> ACTION ITEM:
Wherever "split" shows up in the records below, copy the whole line.
——————
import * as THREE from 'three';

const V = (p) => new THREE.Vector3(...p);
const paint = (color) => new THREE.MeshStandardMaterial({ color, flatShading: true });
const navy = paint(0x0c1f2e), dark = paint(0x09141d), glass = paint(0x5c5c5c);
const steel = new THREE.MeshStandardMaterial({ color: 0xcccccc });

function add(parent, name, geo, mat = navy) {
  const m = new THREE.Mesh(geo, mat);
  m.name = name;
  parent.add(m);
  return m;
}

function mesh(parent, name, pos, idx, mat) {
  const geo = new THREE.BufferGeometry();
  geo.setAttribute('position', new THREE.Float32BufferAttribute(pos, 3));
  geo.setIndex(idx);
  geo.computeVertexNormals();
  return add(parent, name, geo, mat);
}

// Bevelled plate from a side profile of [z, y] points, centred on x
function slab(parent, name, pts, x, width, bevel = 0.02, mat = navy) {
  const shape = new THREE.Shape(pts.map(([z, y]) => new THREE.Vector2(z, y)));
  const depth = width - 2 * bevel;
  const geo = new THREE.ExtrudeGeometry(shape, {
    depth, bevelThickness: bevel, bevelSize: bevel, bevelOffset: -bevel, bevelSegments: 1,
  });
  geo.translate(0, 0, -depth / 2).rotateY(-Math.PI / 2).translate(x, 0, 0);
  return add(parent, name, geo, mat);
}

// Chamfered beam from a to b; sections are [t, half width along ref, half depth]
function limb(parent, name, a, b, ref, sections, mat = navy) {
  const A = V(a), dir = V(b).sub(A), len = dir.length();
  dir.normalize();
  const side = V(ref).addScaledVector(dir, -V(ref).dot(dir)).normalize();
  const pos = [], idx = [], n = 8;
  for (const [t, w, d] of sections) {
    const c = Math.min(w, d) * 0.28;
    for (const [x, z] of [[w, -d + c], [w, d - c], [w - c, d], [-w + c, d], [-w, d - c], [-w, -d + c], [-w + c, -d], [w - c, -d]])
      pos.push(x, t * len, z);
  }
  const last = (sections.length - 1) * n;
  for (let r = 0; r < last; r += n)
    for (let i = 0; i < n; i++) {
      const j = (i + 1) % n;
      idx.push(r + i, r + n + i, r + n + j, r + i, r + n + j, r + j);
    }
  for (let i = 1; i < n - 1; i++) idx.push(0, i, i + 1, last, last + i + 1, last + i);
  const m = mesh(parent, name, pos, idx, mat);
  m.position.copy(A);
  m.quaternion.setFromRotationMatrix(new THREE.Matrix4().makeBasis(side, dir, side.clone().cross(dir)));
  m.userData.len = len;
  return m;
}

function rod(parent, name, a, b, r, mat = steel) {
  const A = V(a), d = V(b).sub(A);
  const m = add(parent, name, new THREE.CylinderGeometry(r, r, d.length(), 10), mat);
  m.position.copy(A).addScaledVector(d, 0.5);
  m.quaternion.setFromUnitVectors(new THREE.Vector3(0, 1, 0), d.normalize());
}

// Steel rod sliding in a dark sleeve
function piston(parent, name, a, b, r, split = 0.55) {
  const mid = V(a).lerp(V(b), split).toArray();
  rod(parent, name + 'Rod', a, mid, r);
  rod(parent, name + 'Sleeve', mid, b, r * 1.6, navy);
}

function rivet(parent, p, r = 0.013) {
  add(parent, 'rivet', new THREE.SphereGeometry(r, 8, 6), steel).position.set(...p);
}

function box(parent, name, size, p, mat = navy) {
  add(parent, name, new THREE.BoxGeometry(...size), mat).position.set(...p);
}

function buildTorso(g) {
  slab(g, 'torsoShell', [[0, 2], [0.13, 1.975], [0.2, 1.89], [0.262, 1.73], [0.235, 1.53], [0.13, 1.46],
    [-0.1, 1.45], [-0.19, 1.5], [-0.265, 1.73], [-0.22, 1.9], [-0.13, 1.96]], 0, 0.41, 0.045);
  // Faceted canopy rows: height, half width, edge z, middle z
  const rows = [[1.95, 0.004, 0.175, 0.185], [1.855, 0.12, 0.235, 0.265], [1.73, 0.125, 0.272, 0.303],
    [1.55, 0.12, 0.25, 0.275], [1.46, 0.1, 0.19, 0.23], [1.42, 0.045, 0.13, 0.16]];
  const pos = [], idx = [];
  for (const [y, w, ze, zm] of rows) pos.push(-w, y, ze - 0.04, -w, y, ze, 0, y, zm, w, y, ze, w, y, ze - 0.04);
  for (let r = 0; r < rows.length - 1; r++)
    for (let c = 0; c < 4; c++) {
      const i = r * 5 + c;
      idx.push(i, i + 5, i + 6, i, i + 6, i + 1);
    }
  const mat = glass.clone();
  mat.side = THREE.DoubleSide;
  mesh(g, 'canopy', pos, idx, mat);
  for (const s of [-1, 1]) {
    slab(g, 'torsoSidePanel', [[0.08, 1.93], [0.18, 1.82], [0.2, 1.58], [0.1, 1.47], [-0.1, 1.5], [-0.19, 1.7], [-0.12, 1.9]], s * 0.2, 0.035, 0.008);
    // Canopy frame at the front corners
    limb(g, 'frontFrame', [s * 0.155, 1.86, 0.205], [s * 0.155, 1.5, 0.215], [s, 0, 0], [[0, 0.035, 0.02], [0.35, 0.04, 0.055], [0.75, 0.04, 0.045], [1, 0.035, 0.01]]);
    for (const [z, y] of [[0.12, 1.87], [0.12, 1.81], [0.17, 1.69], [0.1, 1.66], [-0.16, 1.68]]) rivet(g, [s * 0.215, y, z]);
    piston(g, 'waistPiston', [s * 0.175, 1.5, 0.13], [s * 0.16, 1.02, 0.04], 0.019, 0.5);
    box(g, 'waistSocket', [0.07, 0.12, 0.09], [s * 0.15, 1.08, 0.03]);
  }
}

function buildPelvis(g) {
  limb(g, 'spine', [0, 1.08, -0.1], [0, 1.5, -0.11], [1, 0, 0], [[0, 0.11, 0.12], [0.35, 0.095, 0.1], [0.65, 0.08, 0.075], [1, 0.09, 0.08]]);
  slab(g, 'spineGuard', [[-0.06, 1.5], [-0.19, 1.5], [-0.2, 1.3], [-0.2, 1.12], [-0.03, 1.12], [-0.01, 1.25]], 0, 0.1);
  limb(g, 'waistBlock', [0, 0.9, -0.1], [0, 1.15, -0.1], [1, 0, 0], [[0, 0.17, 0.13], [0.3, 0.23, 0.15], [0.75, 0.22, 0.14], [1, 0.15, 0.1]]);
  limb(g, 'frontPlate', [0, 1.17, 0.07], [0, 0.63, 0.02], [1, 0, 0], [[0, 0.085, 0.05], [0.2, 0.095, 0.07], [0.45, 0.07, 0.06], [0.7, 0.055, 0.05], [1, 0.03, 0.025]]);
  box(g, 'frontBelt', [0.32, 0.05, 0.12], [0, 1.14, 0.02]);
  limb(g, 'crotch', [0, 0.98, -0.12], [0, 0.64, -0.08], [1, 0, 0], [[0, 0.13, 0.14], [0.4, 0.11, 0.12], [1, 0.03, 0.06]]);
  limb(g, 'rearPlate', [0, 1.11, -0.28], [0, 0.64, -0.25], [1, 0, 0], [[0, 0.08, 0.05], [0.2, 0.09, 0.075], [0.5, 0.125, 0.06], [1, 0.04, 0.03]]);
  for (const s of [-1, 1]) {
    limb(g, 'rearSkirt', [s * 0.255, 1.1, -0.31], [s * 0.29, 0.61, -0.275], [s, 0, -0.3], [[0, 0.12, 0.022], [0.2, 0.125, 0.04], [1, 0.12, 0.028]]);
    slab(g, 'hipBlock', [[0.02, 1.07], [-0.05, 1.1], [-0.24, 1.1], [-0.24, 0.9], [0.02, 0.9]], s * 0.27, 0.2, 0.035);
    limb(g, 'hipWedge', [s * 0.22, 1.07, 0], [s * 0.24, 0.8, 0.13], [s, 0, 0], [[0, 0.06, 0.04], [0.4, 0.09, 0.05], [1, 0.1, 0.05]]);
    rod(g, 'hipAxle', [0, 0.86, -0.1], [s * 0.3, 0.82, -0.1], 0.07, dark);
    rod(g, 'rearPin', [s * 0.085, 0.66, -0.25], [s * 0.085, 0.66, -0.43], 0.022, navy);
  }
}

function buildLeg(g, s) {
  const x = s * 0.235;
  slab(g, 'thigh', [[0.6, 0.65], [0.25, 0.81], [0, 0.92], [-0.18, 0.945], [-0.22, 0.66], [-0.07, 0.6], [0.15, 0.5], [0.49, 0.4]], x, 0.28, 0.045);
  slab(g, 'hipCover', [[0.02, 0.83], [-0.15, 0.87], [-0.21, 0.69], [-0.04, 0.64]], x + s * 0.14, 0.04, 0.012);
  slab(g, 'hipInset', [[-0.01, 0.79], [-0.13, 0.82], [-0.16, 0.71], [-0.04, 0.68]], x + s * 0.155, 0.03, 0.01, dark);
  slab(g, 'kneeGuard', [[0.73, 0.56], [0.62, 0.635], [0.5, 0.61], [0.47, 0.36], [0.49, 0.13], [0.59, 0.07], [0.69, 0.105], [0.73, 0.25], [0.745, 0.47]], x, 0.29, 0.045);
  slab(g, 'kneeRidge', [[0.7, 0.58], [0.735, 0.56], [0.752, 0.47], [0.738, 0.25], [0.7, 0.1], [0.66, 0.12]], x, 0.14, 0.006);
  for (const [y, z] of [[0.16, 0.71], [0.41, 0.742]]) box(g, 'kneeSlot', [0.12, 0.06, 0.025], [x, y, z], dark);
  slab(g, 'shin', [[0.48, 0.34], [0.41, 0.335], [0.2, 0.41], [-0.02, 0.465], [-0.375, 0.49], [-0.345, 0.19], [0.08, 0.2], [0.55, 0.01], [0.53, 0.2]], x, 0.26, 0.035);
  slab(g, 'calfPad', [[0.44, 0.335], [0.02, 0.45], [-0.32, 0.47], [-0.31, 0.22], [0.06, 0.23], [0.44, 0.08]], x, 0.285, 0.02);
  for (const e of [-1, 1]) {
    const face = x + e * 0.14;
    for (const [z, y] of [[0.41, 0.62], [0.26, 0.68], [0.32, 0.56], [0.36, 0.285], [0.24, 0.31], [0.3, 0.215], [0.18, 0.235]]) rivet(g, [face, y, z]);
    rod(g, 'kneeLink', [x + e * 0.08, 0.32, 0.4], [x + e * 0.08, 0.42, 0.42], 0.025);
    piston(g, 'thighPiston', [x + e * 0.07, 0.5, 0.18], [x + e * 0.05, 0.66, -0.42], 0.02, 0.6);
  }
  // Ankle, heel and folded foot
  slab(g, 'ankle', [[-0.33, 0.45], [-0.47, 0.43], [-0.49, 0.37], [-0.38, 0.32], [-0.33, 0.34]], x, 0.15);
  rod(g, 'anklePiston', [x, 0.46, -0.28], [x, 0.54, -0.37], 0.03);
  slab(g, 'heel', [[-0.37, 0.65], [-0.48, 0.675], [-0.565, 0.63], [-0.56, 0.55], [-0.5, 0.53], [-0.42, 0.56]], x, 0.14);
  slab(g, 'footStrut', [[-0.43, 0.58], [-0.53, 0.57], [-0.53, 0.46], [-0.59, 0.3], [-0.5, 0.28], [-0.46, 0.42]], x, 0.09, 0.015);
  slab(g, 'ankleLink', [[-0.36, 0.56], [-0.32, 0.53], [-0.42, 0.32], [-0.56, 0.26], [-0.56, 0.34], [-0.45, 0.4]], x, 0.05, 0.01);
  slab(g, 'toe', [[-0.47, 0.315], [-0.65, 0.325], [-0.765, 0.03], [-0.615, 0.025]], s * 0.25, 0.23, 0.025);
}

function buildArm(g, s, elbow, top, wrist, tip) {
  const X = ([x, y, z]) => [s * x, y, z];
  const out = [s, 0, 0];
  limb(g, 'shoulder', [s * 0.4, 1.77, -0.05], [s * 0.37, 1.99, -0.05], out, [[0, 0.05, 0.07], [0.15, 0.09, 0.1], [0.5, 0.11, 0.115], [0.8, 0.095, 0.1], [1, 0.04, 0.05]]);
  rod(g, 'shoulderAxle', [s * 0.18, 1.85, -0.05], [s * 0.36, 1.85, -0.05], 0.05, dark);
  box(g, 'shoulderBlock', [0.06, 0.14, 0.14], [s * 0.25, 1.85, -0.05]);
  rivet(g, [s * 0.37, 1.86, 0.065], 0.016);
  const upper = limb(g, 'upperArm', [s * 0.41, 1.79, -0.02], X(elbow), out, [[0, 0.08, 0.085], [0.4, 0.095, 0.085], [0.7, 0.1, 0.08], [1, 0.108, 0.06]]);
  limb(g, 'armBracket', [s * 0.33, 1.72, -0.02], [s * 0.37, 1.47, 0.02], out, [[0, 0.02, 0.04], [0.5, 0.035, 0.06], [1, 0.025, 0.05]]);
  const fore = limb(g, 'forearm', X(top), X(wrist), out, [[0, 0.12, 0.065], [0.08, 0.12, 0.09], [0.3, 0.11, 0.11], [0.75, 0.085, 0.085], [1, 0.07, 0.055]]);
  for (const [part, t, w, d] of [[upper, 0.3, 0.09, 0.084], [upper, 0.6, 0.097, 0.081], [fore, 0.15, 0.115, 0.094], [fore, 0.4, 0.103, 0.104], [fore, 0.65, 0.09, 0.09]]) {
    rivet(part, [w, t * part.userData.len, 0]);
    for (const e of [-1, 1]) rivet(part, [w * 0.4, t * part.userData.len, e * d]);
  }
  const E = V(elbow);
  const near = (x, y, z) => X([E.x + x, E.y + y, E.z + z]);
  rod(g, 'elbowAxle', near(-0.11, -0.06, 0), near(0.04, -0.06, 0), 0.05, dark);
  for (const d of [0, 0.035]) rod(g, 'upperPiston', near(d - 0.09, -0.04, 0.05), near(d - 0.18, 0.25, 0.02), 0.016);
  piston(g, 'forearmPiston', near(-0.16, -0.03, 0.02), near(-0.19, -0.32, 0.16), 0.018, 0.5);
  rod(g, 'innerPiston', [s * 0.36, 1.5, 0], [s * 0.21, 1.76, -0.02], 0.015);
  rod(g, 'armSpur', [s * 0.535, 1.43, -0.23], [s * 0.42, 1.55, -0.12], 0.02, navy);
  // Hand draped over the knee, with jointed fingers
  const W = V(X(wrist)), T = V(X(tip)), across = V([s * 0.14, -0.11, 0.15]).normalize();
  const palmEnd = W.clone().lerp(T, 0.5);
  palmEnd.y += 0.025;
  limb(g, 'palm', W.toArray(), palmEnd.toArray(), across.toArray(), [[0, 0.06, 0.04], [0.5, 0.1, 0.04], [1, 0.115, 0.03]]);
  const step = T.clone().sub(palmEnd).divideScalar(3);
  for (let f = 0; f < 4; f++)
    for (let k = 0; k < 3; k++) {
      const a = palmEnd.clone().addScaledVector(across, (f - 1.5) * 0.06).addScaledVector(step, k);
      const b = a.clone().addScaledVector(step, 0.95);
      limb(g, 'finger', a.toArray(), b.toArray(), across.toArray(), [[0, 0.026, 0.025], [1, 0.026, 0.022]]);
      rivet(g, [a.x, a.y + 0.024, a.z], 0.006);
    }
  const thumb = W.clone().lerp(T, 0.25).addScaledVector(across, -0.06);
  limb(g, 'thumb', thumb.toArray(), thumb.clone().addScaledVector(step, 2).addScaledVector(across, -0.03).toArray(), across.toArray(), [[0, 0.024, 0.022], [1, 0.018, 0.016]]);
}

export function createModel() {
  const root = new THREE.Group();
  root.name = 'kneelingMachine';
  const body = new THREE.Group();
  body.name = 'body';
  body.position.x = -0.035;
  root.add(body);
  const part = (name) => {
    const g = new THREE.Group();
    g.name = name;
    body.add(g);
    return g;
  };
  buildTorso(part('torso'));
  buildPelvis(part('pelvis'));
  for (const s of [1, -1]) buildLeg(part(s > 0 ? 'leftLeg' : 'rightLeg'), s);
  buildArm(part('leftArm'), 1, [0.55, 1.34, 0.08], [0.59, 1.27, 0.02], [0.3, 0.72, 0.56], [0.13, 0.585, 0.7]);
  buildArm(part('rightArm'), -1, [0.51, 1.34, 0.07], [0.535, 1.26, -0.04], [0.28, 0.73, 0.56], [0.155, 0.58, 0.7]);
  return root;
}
——————
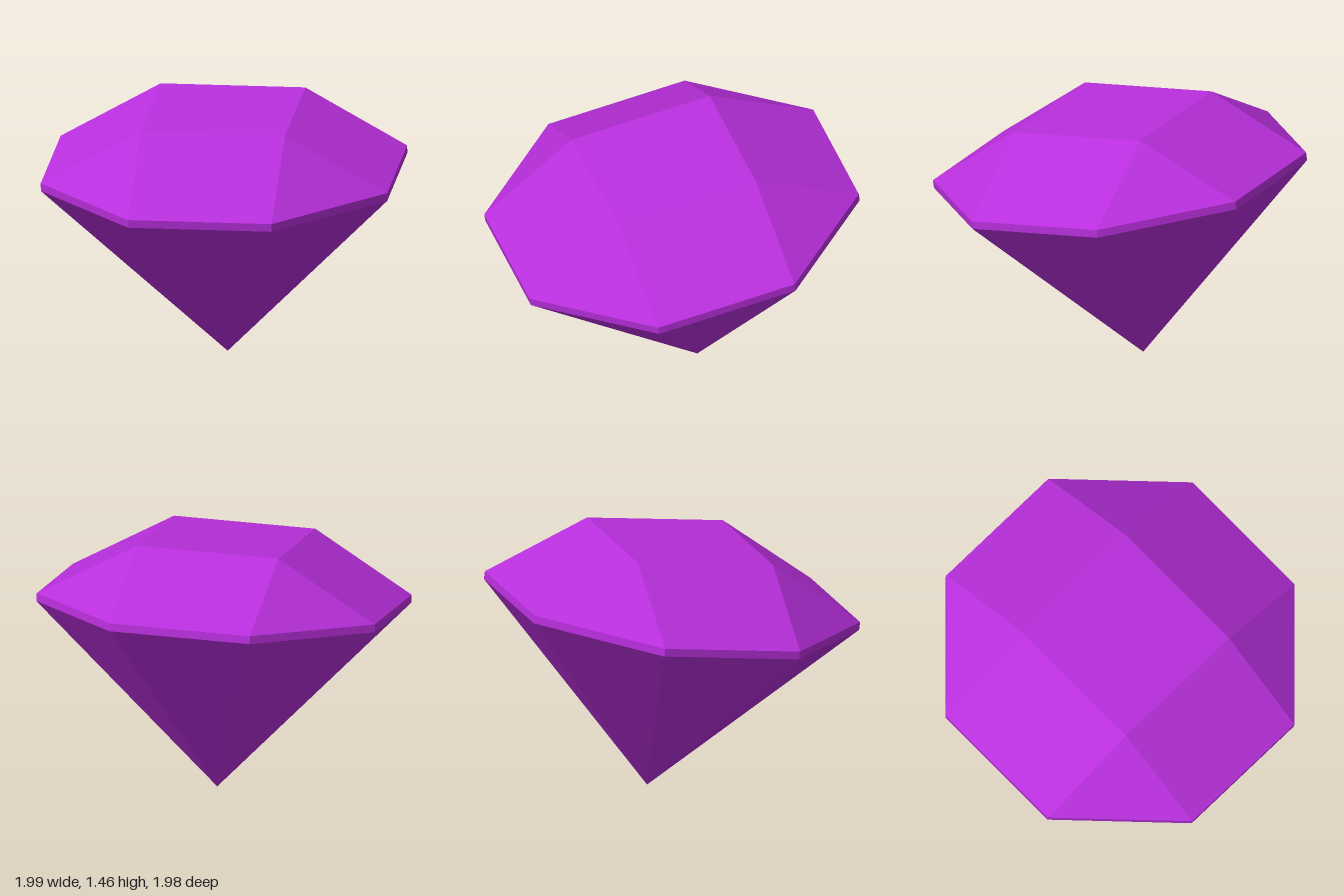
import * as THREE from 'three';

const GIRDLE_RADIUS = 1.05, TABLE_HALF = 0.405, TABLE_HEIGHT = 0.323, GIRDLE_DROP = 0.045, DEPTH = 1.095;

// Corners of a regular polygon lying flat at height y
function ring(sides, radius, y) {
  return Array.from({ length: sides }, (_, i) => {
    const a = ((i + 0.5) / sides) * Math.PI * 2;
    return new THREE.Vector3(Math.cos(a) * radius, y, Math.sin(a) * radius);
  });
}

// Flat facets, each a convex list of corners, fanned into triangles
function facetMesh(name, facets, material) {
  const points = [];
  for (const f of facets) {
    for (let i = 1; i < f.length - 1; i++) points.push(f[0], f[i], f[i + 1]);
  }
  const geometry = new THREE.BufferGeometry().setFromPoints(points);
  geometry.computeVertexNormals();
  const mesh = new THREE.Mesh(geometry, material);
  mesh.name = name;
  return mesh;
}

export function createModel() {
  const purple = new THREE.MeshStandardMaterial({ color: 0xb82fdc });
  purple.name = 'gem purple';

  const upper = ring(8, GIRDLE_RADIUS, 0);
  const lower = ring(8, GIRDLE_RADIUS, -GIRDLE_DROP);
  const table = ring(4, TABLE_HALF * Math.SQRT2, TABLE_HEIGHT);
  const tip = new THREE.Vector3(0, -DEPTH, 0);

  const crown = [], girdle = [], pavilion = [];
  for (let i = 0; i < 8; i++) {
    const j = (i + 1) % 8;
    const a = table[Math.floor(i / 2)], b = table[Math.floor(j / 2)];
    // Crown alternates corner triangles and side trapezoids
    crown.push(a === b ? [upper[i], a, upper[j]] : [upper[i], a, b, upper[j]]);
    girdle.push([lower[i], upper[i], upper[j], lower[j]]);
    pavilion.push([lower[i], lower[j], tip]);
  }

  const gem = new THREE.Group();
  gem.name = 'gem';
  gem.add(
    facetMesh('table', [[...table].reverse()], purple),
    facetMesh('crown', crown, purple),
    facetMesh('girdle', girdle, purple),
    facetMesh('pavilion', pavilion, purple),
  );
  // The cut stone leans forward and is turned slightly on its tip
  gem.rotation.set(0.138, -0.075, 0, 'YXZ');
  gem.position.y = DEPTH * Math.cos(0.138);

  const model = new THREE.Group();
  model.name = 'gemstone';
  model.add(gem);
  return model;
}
——————
> RESPONSE TO THE TASK:
function piston(parent, name, a, b, r, split = 0.55) {
  const mid = V(a).lerp(V(b), split).toArray();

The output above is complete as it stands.